To do →
Retype the entries, please, from their first line to the line containing "bm = bmesh.new()", exactly and only those lines, minus the pictures.

Records shown →

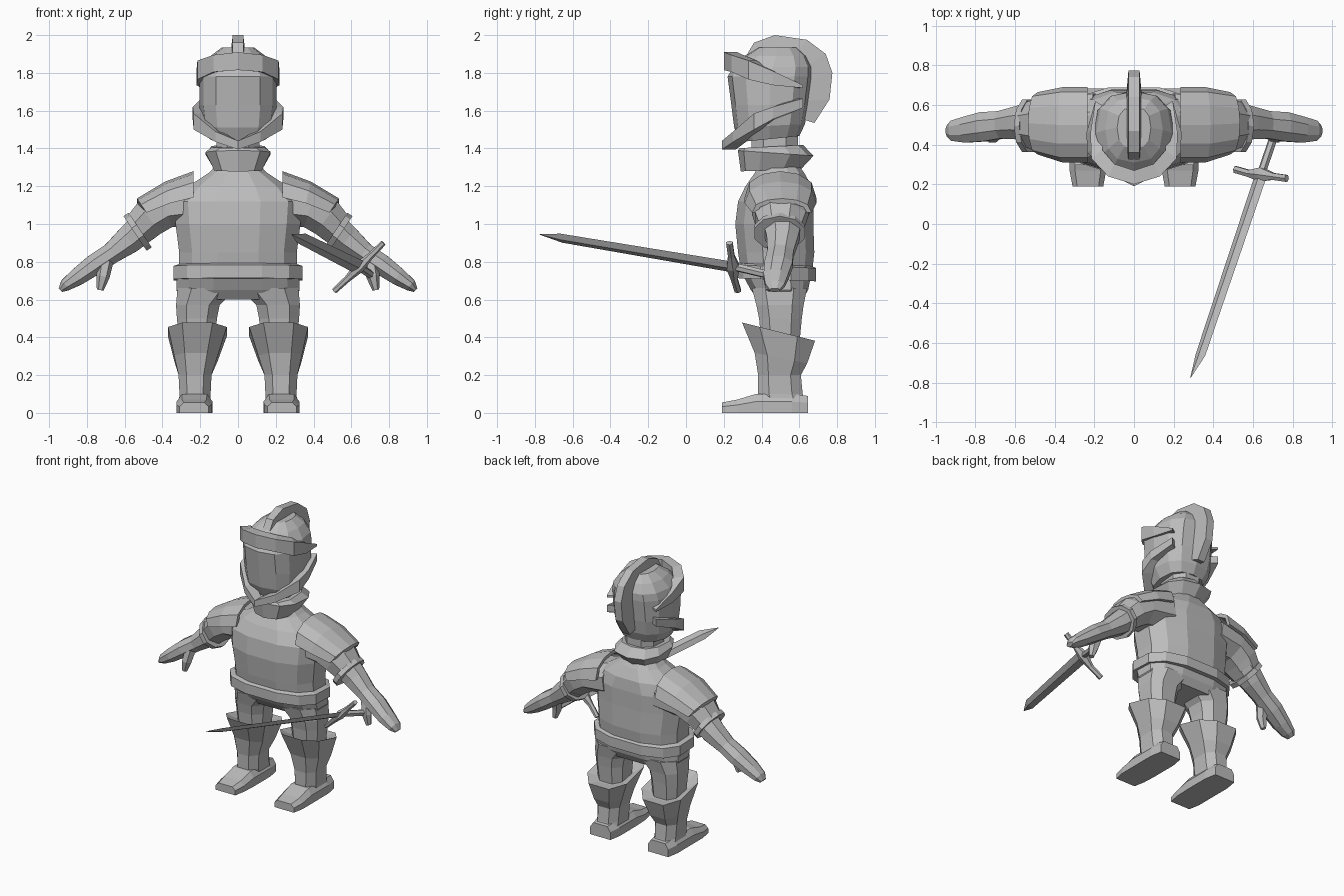
import bpy, bmesh, math
from mathutils import Vector

steel = bpy.data.materials.new("steel_grey")
steel.diffuse_color = (0.5, 0.5, 0.5, 1)


def loft(name, rings, mirror=False):
    """Skin a list of equal-length closed rings, cap both ends."""
    bm = bmesh.new()
    rows = [[bm.verts.new(p) for p in r] for r in rings]
    n = len(rows[0])
    for a, b in zip(rows, rows[1:]):
        for i in range(n):
            j = (i + 1) % n
            bm.faces.new((a[i], a[j], b[j], b[i]))
    bm.faces.new(rows[0][::-1])
    bm.faces.new(rows[-1])
    bmesh.ops.remove_doubles(bm, verts=bm.verts, dist=0.0005)
    bmesh.ops.recalc_face_normals(bm, faces=bm.faces)
    me = bpy.data.meshes.new(name)
    bm.to_mesh(me)
    bm.free()
    me.materials.append(steel)
    ob = bpy.data.objects.new(name, me)
    bpy.context.collection.objects.link(ob)
    if mirror:
        ob.modifiers.new("mirror", 'MIRROR').use_axis[0] = True
    return ob


def ring(z, x0, x1, y0, y1, slope=0.0, n=12, power=0.8, turn=0.5):
    """Rounded horizontal ring inside a box; slope tilts it along y."""
    pts = []
    for i in range(n):
        a = 2 * math.pi * (i + turn) / n - math.pi / 2
        c, s = math.cos(a), math.sin(a)
        dx = math.copysign(abs(c) ** power, c) * (x1 - x0) / 2
        dy = math.copysign(abs(s) ** power, s) * (y1 - y0) / 2
        pts.append(((x0 + x1) / 2 + dx, (y0 + y1) / 2 + dy, z + slope * dy))
    return pts


def sweep(name, stations, n=8, side=(0, 1, 0), mirror=False, turn=0.5):
    """Sweep an ellipse along (x, y, z, height, width) stations."""
    rings = []
    pos = [Vector(s[:3]) for s in stations]
    for i, s in enumerate(stations):
        t = (pos[min(i + 1, len(pos) - 1)] - pos[max(i - 1, 0)]).normalized()
        w = Vector(side)
        w = (w - t * w.dot(t)).normalized()
        h = t.cross(w)
        angles = [2 * math.pi * (k + turn) / n for k in range(n)]
        rings.append([pos[i] + w * s[4] * math.cos(a) + h * s[3] * math.sin(a) for a in angles])
    return loft(name, rings, mirror)


# Torso: z, half width, front, back
loft("torso", [ring(z, -w, w, f, b) for z, w, f, b in (
    (0.72, 0.32, 0.29, 0.67), (0.85, 0.32, 0.27, 0.685), (1.0, 0.34, 0.255, 0.68),
    (1.12, 0.35, 0.27, 0.68), (1.2, 0.27, 0.31, 0.67), (1.27, 0.16, 0.36, 0.63),
    (1.31, 0.12, 0.38, 0.6))])

# Belt, slightly lower at the back
loft("belt", [ring(z, -w, w, f, b, -0.04, power=0.75) for z, w, f, b in (
    (0.705, 0.325, 0.28, 0.67), (0.705, 0.35, 0.255, 0.695),
    (0.775, 0.35, 0.255, 0.695), (0.785, 0.32, 0.28, 0.67))])

# Trousers
loft("hips", [ring(z, -w, w, f, b, power=0.7) for z, w, f, b in (
    (0.6, 0.30, 0.38, 0.62), (0.65, 0.335, 0.34, 0.65), (0.74, 0.33, 0.29, 0.67))])
loft("leg", [ring(z, a, b, f, k, n=8, power=0.75) for z, a, b, f, k in (
    (0.3, 0.12, 0.31, 0.4, 0.6), (0.5, 0.105, 0.33, 0.38, 0.62),
    (0.57, 0.09, 0.335, 0.365, 0.63), (0.66, 0.0, 0.33, 0.34, 0.65))], True)

# Boots: shaft with flared sloping cuff, then foot lofted heel to toe
loft("boot", [ring(z, a, b, f, k, s, n=8, power=0.75) for z, a, b, f, k, s in (
    (0.03, 0.14, 0.32, 0.40, 0.645, 0), (0.1, 0.14, 0.315, 0.375, 0.625, 0),
    (0.2, 0.135, 0.32, 0.375, 0.615, 0), (0.29, 0.1, 0.345, 0.355, 0.65, -0.2),
    (0.43, 0.05, 0.38, 0.285, 0.695, -0.25), (0.4, 0.11, 0.32, 0.38, 0.62, -0.2))], True)
foot = []
for y, a, b, h in ((0.645, 0.15, 0.31, 0.09), (0.56, 0.135, 0.325, 0.1), (0.37, 0.135, 0.325, 0.1),
                   (0.27, 0.14, 0.325, 0.07), (0.19, 0.155, 0.31, 0.055)):
    m = (b - a) * 0.15
    foot.append([(a, y, 0), (b, y, 0), (b, y, h * 0.6), (b - m, y, h), (a + m, y, h), (a, y, h * 0.6)])
loft("foot", foot, True)

# Arms: sleeve, elbow cuff, forearm with mitten hand, thumb
sweep("sleeve", [(0.2, 0.5, 1.11, 0.12, 0.17), (0.38, 0.5, 1.085, 0.115, 0.16),
                 (0.47, 0.5, 1.03, 0.11, 0.145), (0.535, 0.5, 0.965, 0.095, 0.115)], mirror=True)
sweep("elbow_cuff", [(0.518, 0.495, 0.968, 0.11, 0.14), (0.545, 0.495, 0.95, 0.11, 0.14)],
      n=10, mirror=True)
sweep("forearm", [(0.5, 0.51, 0.985, 0.09, 0.11), (0.58, 0.51, 0.915, 0.08, 0.09),
                  (0.67, 0.50, 0.845, 0.06, 0.075), (0.76, 0.49, 0.785, 0.06, 0.08),
                  (0.85, 0.475, 0.72, 0.05, 0.07), (0.915, 0.47, 0.675, 0.035, 0.055),
                  (0.94, 0.47, 0.65, 0.015, 0.03)], mirror=True)
sweep("thumb", [(0.7, 0.46, 0.8, 0.04, 0.04), (0.715, 0.44, 0.72, 0.035, 0.035),
                (0.73, 0.44, 0.65, 0.018, 0.02)], n=6, mirror=True)

# Shoulder plates: arched shells sloping outward
plates = []
for bx, bz, tx, tz, y0, y1 in ((0.235, 1.14, 0.235, 1.28, 0.31, 0.69),
                               (0.36, 1.11, 0.385, 1.225, 0.31, 0.69),
                               (0.485, 1.06, 0.535, 1.135, 0.35, 0.665)):
    arc = []
    for k, order in ((0.0, range(7)), (0.025, range(6, -1, -1))):
        for i in order:
            a = math.pi * i / 6
            u = math.sin(a) ** 0.8
            y = (y0 + y1) / 2 - math.cos(a) * ((y1 - y0) / 2 - k)
            arc.append((bx + (tx - bx) * u, y, bz + (tz - bz) * u - k * u))
    plates.append(arc)
loft("shoulder_plate", plates, True)

# Neck and flared collar
loft("collar", [ring(z, -w, w, f, b, s, n=10, turn=0) for z, w, f, b, s in (
    (1.285, 0.13, 0.29, 0.61, 0.04), (1.375, 0.18, 0.275, 0.675, -0.07),
    (1.41, 0.145, 0.285, 0.62, 0.05))])
loft("neck", [ring(z, -0.12, 0.12, 0.34, 0.6, n=8) for z in (1.36, 1.5)])

# Helmet bowl with faceted visor
loft("helmet", [ring(z, -w, w, f, b, s, turn=0) for z, w, f, b, s in (
    (1.45, 0.15, 0.29, 0.60, 0.1), (1.52, 0.19, 0.255, 0.63, 0.05),
    (1.63, 0.205, 0.24, 0.65, 0), (1.78, 0.205, 0.22, 0.67, 0),
    (1.83, 0.19, 0.25, 0.67, 0), (1.89, 0.145, 0.31, 0.64, 0), (1.935, 0.085, 0.38, 0.59, 0))])


def band(name, path, depth):
    """Half band around the helmet: x, y, bottom z, top z; mirrored."""
    rings = []
    for x, y, lo, hi in path:
        inward = Vector((-x, 0.5 - y, 0)).normalized() * depth
        rings.append([(x, y, lo), (x, y, hi), (x + inward.x, y + inward.y, hi),
                      (x + inward.x, y + inward.y, lo)])
    loft(name, rings, True)


# Brow peak and chin guard
band("brow_band", [(0, 0.2, 1.815, 1.91), (0.13, 0.24, 1.805, 1.895), (0.215, 0.33, 1.765, 1.865),
                   (0.22, 0.46, 1.735, 1.81), (0.195, 0.62, 1.72, 1.735)], 0.07)
band("chin_guard", [(0, 0.19, 1.395, 1.44), (0.12, 0.25, 1.435, 1.49), (0.235, 0.36, 1.5, 1.585),
                    (0.24, 0.46, 1.555, 1.62), (0.195, 0.62, 1.615, 1.665)], 0.075)

# Crest fin: outer and inner edge pairs (y, z)
crest = []
for oy, oz, iy, iz in ((0.29, 1.84, 0.36, 1.84), (0.36, 1.96, 0.42, 1.88), (0.47, 2.0, 0.48, 1.9),
                       (0.64, 1.975, 0.58, 1.89), (0.74, 1.9, 0.63, 1.83), (0.775, 1.8, 0.64, 1.76),
                       (0.76, 1.66, 0.64, 1.65), (0.68, 1.535, 0.6, 1.56)):
    crest.append([(-0.028, oy, oz), (0.028, oy, oz), (0.04, iy, iz), (-0.04, iy, iz)])
loft("helmet_crest", crest)

# Sword held forward in one hand
across = (0.26, -0.05, 0.26)
sweep("sword_blade", [(0.645, 0.26, 0.77, 0.013, 0.042), (0.335, -0.66, 0.925, 0.012, 0.034),
                      (0.285, -0.775, 0.945, 0.001, 0.002)], n=4, side=across, turn=0)
sweep("sword_grip", [(0.64, 0.25, 0.775, 0.022, 0.022), (0.705, 0.44, 0.73, 0.022, 0.022)], n=6, side=across)
sweep("sword_guard", [(0.51, 0.275, 0.645, 0.015, 0.02), (0.58, 0.255, 0.71, 0.018, 0.02),
                      (0.64, 0.25, 0.77, 0.03, 0.04), (0.7, 0.24, 0.83, 0.018, 0.02),
                      (0.77, 0.23, 0.9, 0.015, 0.02)], n=6)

Output for this task →
import bpy, bmesh, math
from mathutils import Vector

steel = bpy.data.materials.new("steel_grey")
steel.diffuse_color = (0.5, 0.5, 0.5, 1)


def loft(name, rings, mirror=False):
    """Skin a list of equal-length closed rings, cap both ends."""
    bm = bmesh.new()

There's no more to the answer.